If you have been participating in the free and open source movement as long as I have, you know that the foundational arguments for open source development have been made, and the initial skirmishes fought and won. From my own experience as a software developer, anecdotal evidence, and emerging business studies, it’s clear to me that open source software practices are more agile, scalable, cheaper, higher quality, authentic, and responsive to the development of custom enterprise software. Savvy organizations are realizing this, and open source approaches are making their way into everything from research in the computational sciences, government infrastructure (including the U.S. Department of Defense), and technology integration in forward-thinking companies.

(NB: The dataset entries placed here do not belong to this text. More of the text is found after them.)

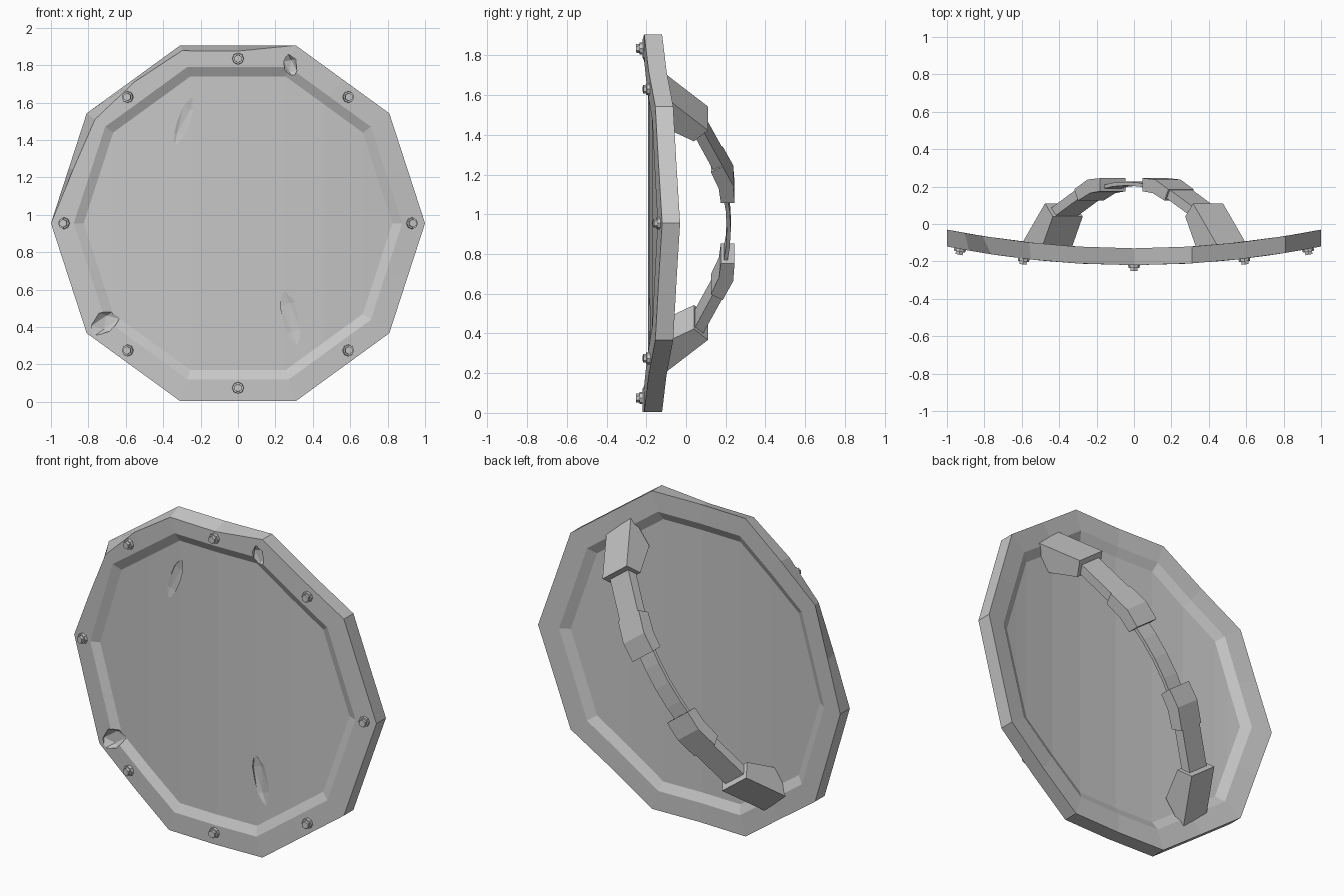
import bpy, bmesh, math
from mathutils import Vector, Matrix

cube = bpy.data.objects.get("Cube")
if cube:
    bpy.data.objects.remove(cube)

CENTRE = 0.955
BEND = 0.1      # sideways curvature of the shield
N = 20          # ten corners plus ten edge midpoints

grey = bpy.data.materials.new("worn grey")
grey.use_nodes = True
COLOUR = (0.57, 0.57, 0.57, 1)
grey.diffuse_color = COLOUR
grey.node_tree.nodes["Principled BSDF"].inputs["Base Color"].default_value = COLOUR


def make_object(name, bm):
    bmesh.ops.recalc_face_normals(bm, faces=bm.faces[:])
    mesh = bpy.data.meshes.new(name)
    bm.to_mesh(mesh)
    bm.free()
    mesh.materials.append(grey)
    obj = bpy.data.objects.new(name, mesh)
    bpy.context.collection.objects.link(obj)
    return obj


def rim_point(k, radius, y):
    """Point k on a bent decagon; odd points are edge midpoints."""
    if k % 2:
        radius *= math.cos(math.pi / 10)
    a = math.tau * k / N
    x = radius * math.cos(a)
    return Vector((x, y + BEND * x * x, CENTRE + radius * math.sin(a)))


# Shield body: rim with bevelled recesses and a thin panel
WORN = {5: 0.968, 6: 0.97, 7: 0.985, 8: 0.945, 9: 0.975}   # worn front edge
PROFILE = [(0.825, -0.192), (0.878, -0.22), (1, -0.22),
           (1, -0.13), (0.878, -0.13), (0.825, -0.157)]
bm = bmesh.new()
rings = []
for i, (r, y) in enumerate(PROFILE):
    rings.append([bm.verts.new(rim_point(k, r * (WORN.get(k, 1) if i == 2 else 1), y))
                  for k in range(N)])
for a, b in zip(rings, rings[1:]):
    for k in range(N):
        j = (k + 1) % N
        bm.faces.new((a[k], a[j], b[j], b[k]))
for ring in (rings[0], rings[-1]):          # panel in upright strips
    half = N // 2
    bm.faces.new((ring[0], ring[1], ring[-1]))
    for k in range(1, half - 1):
        bm.faces.new((ring[k], ring[k + 1], ring[N - k - 1], ring[N - k]))
    bm.faces.new((ring[half - 1], ring[half], ring[half + 1]))
shield = make_object("shield_body", bm)

# Battle damage: shallow gouges; place, half sizes, turn about y
GOUGES = [((0.28, -0.21, 1.795), (0.04, 0.03, 0.07), -0.2),
          ((-0.71, -0.165, 0.425), (0.1, 0.035, 0.06), -0.6),
          ((-0.29, -0.183, 1.5), (0.04, 0.012, 0.16), 0.35),
          ((0.28, -0.183, 0.45), (0.05, 0.012, 0.17), -0.25)]
bm = bmesh.new()
for place, size, turn in GOUGES:
    bmesh.ops.create_icosphere(
        bm, subdivisions=1, radius=1,
        matrix=Matrix.Translation(place) @ Matrix.Rotation(turn, 4, 'Y')
        @ Matrix.Diagonal((*size, 1)))
cutter = make_object("gouge_cutter", bm)
cutter.hide_render = True
mod = shield.modifiers.new("gouges", 'BOOLEAN')
mod.operation = 'DIFFERENCE'
mod.solver = 'EXACT'
mod.object = cutter
bpy.context.view_layer.objects.active = shield
bpy.ops.object.modifier_apply(modifier=mod.name)
bpy.data.objects.remove(cutter)

# Rim bolts: washer with a hexagonal head, square to the bent rim
BOLTS = [(0, 0.88), (0.59, 0.675), (0.93, 0), (0.59, -0.68), (0, -0.88)]
bolts = BOLTS + [(-x, z) for x, z in BOLTS if x]
for n, (x, z) in enumerate(bolts):
    bm = bmesh.new()
    base = Matrix.Translation((x, -0.22 + BEND * x * x, CENTRE + z)) \
        @ Matrix.Rotation(2 * BEND * x, 4, 'Z') @ Matrix.Rotation(math.pi / 2, 4, 'X')
    for sides, radius, depth in ((8, 0.033, 0.03), (6, 0.024, 0.062)):
        bmesh.ops.create_cone(bm, cap_ends=True, segments=sides, radius1=radius,
                              radius2=radius * 0.9, depth=depth, matrix=base)
    make_object(f"rim_bolt_{n + 1}", bm)

# Diagonal handle on the back: (along, y) profiles extruded across
ALONG = Vector((0.6, 0, 0.8))
ACROSS = Vector((0.8, 0, -0.6))


def handle_part(name, profile, half_width, side=1):
    bm = bmesh.new()
    ends = []
    for w in (-half_width, half_width):
        ends.append([bm.verts.new(Vector((0, y, CENTRE)) + side * (s * ALONG + w * ACROSS))
                     for s, y in profile])
        bm.faces.new(ends[-1])
    a, b = ends
    for i in range(len(a)):
        j = (i + 1) % len(a)
        bm.faces.new((a[i], a[j], b[j], b[i]))
    return make_object(name, bm)


for label, side in (("upper", 1), ("lower", -1)):
    handle_part(f"{label}_handle_foot",
                [(0.89, -0.13), (0.66, 0.11), (0.59, 0.04), (0.69, -0.13)], 0.1, side)
    handle_part(f"{label}_handle_link",
                [(0.64, 0.085), (0.38, 0.2), (0.36, 0.15), (0.61, 0.04)], 0.075, side)
    handle_part(f"{label}_grip_block",
                [(0.42, 0.185), (0.3, 0.238), (0.19, 0.245), (0.19, 0.175),
                 (0.28, 0.165), (0.385, 0.125)], 0.085, side)

# Thin bowed strap between the grip blocks
curve = [(s, 0.226 - 0.4 * s * s) for s in (-0.24, -0.12, 0, 0.12, 0.24)]
handle_part("grip_strap", curve + [(s, y - 0.02) for s, y in reversed(curve)], 0.055)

Despite these successes, the struggle is far from over. The disruptive nature of the open process is now keenly felt in the mainstream and enterprises are realizing that without plans to accommodate these disruptive processes, they may soon join the company of Tyrannosaurs Rex. Thus, there is an existential struggle underway between companies that want to sell off-the-shelf solutions, and those that want to collaborate with and serve their customers to create custom solutions. Or stated another way, companies that want to control the customer experience are contending with those that want to enable the customer experience.
As a technology leader in an open source company, I find this state of affairs to be thrilling. I often think back to when I read The Innovator’s Dilemma where the dynamics of disruption are so clearly laid out. What is often forgotten about this book is that not only did it describe disruptions due to new product introductions, but disruptions due to process changes as well. For example, the process change from variety retail to discount retail wiped out Woolworth and eventually brought on the dominance of WalMart.

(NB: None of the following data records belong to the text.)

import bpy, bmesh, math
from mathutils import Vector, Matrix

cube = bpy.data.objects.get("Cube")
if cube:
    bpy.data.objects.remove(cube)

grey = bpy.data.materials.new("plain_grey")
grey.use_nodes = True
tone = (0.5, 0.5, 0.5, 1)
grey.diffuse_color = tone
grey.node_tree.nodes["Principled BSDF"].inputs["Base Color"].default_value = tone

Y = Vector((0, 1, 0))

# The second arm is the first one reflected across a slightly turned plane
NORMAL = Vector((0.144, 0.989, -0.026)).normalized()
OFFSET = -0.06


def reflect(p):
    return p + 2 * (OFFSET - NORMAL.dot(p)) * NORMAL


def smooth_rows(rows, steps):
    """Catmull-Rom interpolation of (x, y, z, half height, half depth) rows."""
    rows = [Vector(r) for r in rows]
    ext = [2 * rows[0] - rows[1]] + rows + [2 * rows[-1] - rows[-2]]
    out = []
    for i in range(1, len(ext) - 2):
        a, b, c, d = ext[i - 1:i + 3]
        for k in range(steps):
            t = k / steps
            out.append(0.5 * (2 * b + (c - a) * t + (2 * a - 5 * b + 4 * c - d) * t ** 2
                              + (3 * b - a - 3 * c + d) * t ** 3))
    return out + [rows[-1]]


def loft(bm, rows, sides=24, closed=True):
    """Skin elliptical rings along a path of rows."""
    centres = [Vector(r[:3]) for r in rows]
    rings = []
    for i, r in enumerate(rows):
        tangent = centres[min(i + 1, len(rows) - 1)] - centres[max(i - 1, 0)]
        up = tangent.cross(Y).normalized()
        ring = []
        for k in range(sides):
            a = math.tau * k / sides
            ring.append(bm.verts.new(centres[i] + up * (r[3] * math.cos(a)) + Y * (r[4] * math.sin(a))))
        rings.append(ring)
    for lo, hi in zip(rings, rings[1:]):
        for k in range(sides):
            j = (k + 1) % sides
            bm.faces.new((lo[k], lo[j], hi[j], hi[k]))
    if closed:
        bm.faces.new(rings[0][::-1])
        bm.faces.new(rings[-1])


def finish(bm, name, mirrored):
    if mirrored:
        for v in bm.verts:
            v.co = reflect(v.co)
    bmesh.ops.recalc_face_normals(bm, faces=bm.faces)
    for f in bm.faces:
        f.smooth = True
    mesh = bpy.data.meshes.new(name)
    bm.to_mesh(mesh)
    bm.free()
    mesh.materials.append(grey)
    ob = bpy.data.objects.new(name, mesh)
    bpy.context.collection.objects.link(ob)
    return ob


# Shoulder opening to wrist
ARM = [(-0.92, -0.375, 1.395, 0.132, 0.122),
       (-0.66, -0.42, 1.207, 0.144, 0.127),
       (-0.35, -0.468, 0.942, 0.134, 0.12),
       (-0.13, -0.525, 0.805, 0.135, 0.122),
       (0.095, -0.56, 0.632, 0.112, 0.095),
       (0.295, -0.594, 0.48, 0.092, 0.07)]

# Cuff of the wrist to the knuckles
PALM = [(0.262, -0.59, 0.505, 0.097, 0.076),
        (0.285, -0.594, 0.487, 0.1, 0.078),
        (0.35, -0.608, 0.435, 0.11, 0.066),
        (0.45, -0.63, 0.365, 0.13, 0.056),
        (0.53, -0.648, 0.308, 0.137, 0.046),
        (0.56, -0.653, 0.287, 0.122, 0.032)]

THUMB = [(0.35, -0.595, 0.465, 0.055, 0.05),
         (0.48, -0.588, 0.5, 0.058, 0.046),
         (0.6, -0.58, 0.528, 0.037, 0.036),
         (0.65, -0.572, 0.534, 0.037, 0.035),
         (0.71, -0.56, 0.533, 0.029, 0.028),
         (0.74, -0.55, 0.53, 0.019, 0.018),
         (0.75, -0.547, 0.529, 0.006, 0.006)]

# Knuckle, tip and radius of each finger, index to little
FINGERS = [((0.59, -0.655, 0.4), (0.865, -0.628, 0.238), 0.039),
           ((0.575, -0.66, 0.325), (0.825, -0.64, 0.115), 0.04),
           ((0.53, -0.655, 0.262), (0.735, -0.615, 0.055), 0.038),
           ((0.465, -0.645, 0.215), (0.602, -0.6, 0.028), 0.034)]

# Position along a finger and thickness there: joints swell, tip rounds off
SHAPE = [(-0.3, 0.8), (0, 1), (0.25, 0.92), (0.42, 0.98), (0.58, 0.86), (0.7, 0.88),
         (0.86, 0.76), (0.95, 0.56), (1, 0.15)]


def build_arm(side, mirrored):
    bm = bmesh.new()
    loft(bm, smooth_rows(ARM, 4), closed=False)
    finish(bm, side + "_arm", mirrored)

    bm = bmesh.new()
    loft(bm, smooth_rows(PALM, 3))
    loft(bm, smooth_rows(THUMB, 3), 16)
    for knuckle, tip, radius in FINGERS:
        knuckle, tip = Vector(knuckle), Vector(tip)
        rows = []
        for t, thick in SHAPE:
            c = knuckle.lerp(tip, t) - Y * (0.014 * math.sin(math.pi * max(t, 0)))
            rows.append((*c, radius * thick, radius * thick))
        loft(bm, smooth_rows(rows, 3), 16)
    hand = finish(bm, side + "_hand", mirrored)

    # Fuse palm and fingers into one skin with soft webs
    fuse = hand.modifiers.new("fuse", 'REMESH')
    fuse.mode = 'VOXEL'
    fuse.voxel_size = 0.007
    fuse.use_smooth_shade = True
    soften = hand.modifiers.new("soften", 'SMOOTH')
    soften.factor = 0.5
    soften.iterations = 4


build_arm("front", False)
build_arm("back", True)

Will open source do to closed source software what discount retailing did to Woolworth? I doubt it, as Apple Computer has shown that a well-crafted and controlled user experience can be profoundly satisfying (and profitable). On the other hand, even the notoriously closed and controlling Apple has had to “open” itself by enabling the hundreds of thousands of non-Apple apps, and by building on critical open source projects, such as BSD and WebKit/KHTML, to reinvent Apple OS X. So even though open may not dominate outright, the enabling expectations in the user community for openness, freedom, customization, and reasonable pricing will continue to exert significant pressure on vendors who wish to control the customer experience.
I find it interestingly ironic that it is reported that one of Steve Job’s favorite books was The Innovator’s Dilemma; I wonder if he ever imagined an open software process being potentially disruptive to his company.
On the other hand, there are areas in which open approaches will clearly dominate, including the development of custom, large-scale software and performing computational R&D to name a couple. The ability to collaboratively create scalable software that meets the needs of an enterprise, is free of intellectual property barriers, and uses agile software processes is an overwhelming advantage. Further, if the right licensing strategy is used, open source companies can successfully provide services to their customers and make compelling arguments against vendor lock-in and for rapid technology integration and adaption, both of which are increasingly important capabilities desired by tech-savvy companies.
Thus, we are witnessing a profound playing out of the FOSS movement. It’s now penetrating the mainstream and showing that it is much more than a philosophical movement, but rather is a fierce competitor with an important role in innovating and creating business opportunities. It’s going to be quite a show.